Often, people think that writing for children is somehow easier than writing for adults. Why do you think this is? What dare the specific challenges with writing for children?
I hear that a lot. The perception is definitely that children's books are easier to write, possibly because they tend to be shorter, although that's often not the case. Then there's the idea that kids are somehow less discerning, which as I stated above, isn't the case at all.
The challenge is to do something different to catch their attention and then to get them to read it. I used to go to my local library a lot when I was in my teens and it allowed me to try many different genres, because it didn't matter if I didn't like it, I could simply take it back and borrow something else. If a child or teenager invests money in a book then they want to be sure they're going to enjoy it and are more likely to go for a tried and trusted author instead of branching out.
Where writing is concerned, which bit do you find the hardest (and how do you overcome it), and which is your favourite section of the process?
I find the first draft the hardest bit. The idea of writing xx number of words to a deadline terrifies me and I have to force myself to sit down and do it. But I do force myself because the next part is my favourite part; editing to make it better. I think I was a dab hand with the beeswax in a former life (not in this one as I'm allergic to housework) because I do love to polish!
Has anything surprised you about the publishing world?
I don't think I realised how close-knit it was. Everyone seems to know everyone else and word travels very fast around the community. I like the way most people in publishing are supportive, even if you're associated with a supposed rival company. We're united by a love of words and I haven't met anyone I didn't like.
What are you working on right now?
I'm writing the next book in the Afterlife series, which I can't say too much about, other than to say I'm really excited about it. The illustrations for Stunt Bunny: Tour Troubles (out Feb 2011) should be in soon and I can't wait to see them but, in the meantime, I'm also working on a new Stunt Bunny book, which should be out in September 2011.
Tell us about My So Called Haunting.

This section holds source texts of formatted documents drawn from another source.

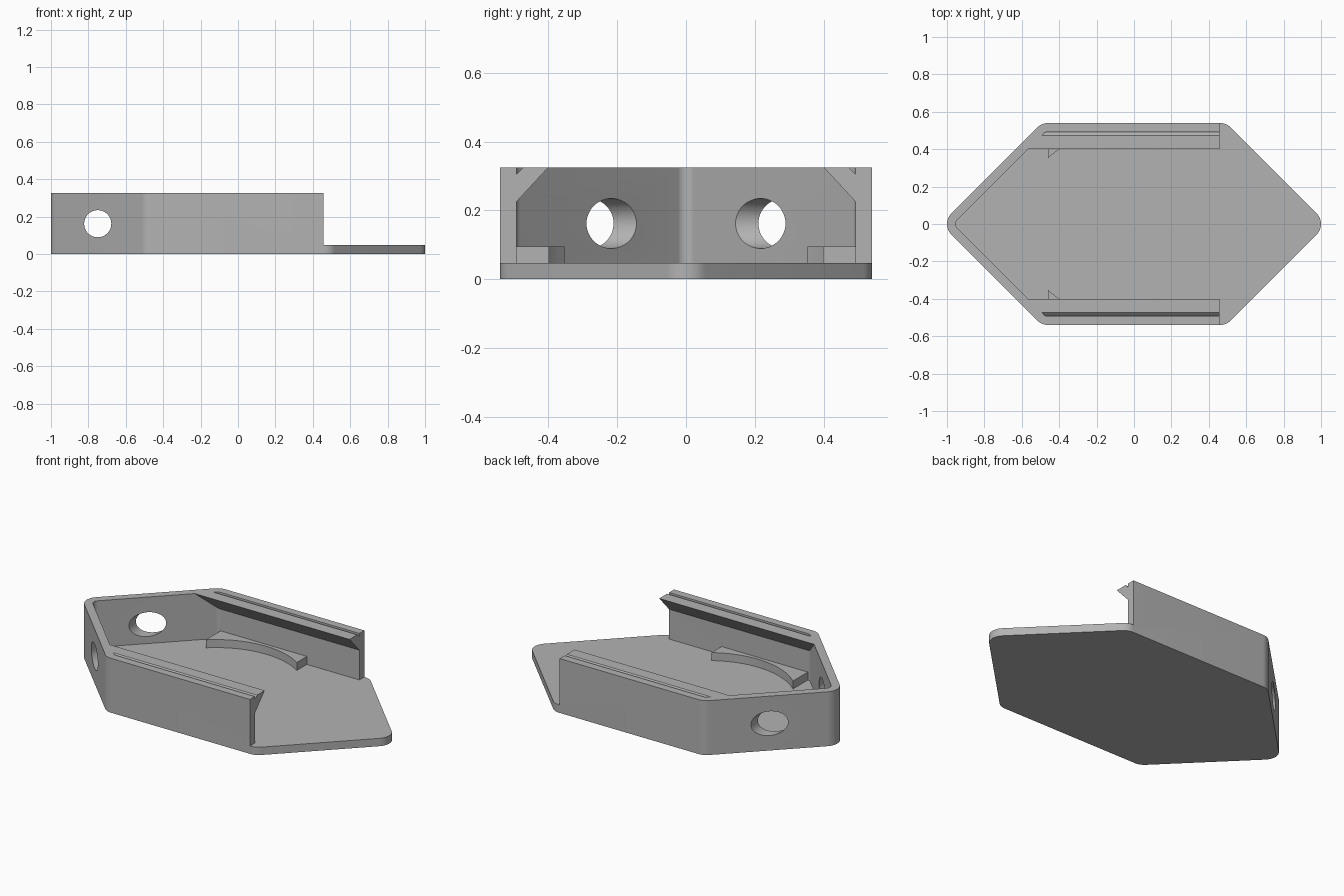
import bpy
import bmesh
from math import sin, cos, pi, radians, sqrt, tan
from mathutils import Matrix, Vector

cube = bpy.data.objects.get("Cube")
if cube:
    bpy.data.objects.remove(cube)

HEIGHT, FLOOR, WALL = 0.325, 0.047, 0.047
HALF_WIDTH, CORNER, FILLET = 0.54, 1.033, 0.08
WALL_END = 0.457

grey = bpy.data.materials.new("plain grey")
grey.use_nodes = True
grey.diffuse_color = (0.45, 0.45, 0.45, 1)
grey.node_tree.nodes["Principled BSDF"].inputs["Base Color"].default_value = (0.45, 0.45, 0.45, 1)


def loft(name, ring_a, ring_b):
    """Closed solid between two matching rings of points."""
    bm = bmesh.new()
    a = [bm.verts.new(p) for p in ring_a]
    b = [bm.verts.new(p) for p in ring_b]
    bm.faces.new(a)
    bm.faces.new(b)
    for i in range(len(a)):
        j = (i + 1) % len(a)
        bm.faces.new((a[i], a[j], b[j], b[i]))
    bmesh.ops.recalc_face_normals(bm, faces=bm.faces)
    mesh = bpy.data.meshes.new(name)
    bm.to_mesh(mesh)
    bm.free()
    mesh.materials.append(grey)
    obj = bpy.data.objects.new(name, mesh)
    bpy.context.collection.objects.link(obj)
    return obj


def prism(name, outline, z0, z1):
    return loft(name, [(x, y, z0) for x, y in outline], [(x, y, z1) for x, y in outline])


def rounded_hexagon(inset, steps=10):
    """Long hexagon with 45 degree ends and filleted corners."""
    r = FILLET - inset
    w = HALF_WIDTH - inset
    c = CORNER - inset * sqrt(2)
    side_x = c - w - r * tan(pi / 8)
    centres = [(c - r * sqrt(2), 0, -45, 45), (side_x, w - r, 45, 90),
               (-side_x, w - r, 90, 135), (-c + r * sqrt(2), 0, 135, 225),
               (-side_x, r - w, 225, 270), (side_x, r - w, 270, 315)]
    points = []
    for x, y, start, end in centres:
        for i in range(steps + 1):
            t = radians(start + (end - start) * i / steps)
            points.append((x + r * cos(t), y + r * sin(t)))
    return points


def combine(target, other, operation):
    mod = target.modifiers.new(operation.lower(), "BOOLEAN")
    mod.operation = operation
    mod.solver = "EXACT"
    mod.object = other
    bpy.context.view_layer.objects.active = target
    bpy.ops.object.modifier_apply(modifier=mod.name)
    bpy.data.objects.remove(other)


# Tray body: solid hexagon, hollowed and opened at one end
tray = prism("tray", rounded_hexagon(0), 0, HEIGHT)
combine(tray, prism("cavity", rounded_hexagon(WALL), FLOOR, 0.5), "DIFFERENCE")
opening = [(WALL_END, -0.7), (1.2, -0.7), (1.2, 0.7), (WALL_END, 0.7)]
combine(tray, prism("opening", opening, FLOOR, 0.5), "DIFFERENCE")

# Round hole straight through both slanted walls
ring = [(0.0725 * cos(2 * pi * i / 48) - 0.75, 0.0725 * sin(2 * pi * i / 48) + 0.162)
        for i in range(48)]
combine(tray, loft("hole", [(x, -0.7, z) for x, z in ring], [(x, 0.7, z) for x, z in ring]),
        "DIFFERENCE")

inner = HALF_WIDTH - WALL
lip = [(0.4, HEIGHT), (inner - 0.02, HEIGHT), (inner, HEIGHT - 0.02),
       (inner + 0.02, HEIGHT - 0.02), (inner + 0.02, 0.204), (inner, 0.225)]
slant = CORNER - WALL * sqrt(2) + 0.015

# Curved support ledge profile
x0, x1, radius, centre = -0.46, 0.11, 0.473, -0.145
ledge = [(x0, inner + 0.02)]
for i in range(25):
    x = x0 + (x1 - x0) * i / 24
    ledge.append((x, sqrt(radius ** 2 - (x - centre) ** 2)))
ledge.append((x1, inner + 0.02))

for side in (1, -1):
    # Overhanging rail with a chamfered groove behind it
    combine(tray, loft("rail", [(y - slant, side * y, z) for y, z in lip],
                       [(WALL_END, side * y, z) for y, z in lip]), "UNION")
    combine(tray, prism("ledge", [(x, side * y) for x, y in ledge], 0.03, 0.095), "UNION")

bpy.ops.object.select_all(action="DESELECT")
tray.select_set(True)
bpy.context.view_layer.objects.active = tray
bpy.ops.object.shade_smooth_by_angle(angle=radians(30))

My So-Called Haunting introduces a new main character in Skye Thackery, a fourteen year old psychic. She's just moved to London to live with her aunt, Celestine, and it's not long before she's getting dangerously involved with the local residents, ghostly and otherwise. Readers of My So-Called Afterlife will recognise some familiar faces and I'm hoping they love Skye as much as Lucy. They're very different girls but I like to think they'd get along if they met. Who knows, maybe I'll introduce them someday!
What is your ultimate writing goal?
That's an easy one; to write full-time. At the moment, I have a day job, which I'd like to give up. If my boss is reading this, don't worry; it's not happening any time soon!
And finally, can you give any aspiring children's or young adult authors out there a key piece of advice in one sentence?
Read the competition - how do you know if your idea is different enough to succeed if you don't know what else is out there?
Tamysn's fabulous YA novel, My So Called Afterlife, can be found over here (and you can Look Inside, so check out the opening line), and the first Stunt Bunny book is on sale here. She can be found at her website over here, and tweets as @Tamsyntweetie.
I for one am excitedly awaiting the release of My So Called Haunting, which can be pre-ordered (or bought, if you're reading this a few weeks past publication) from here. In fact, I'd go so far as to say I'm on the verge of a fan girl moment.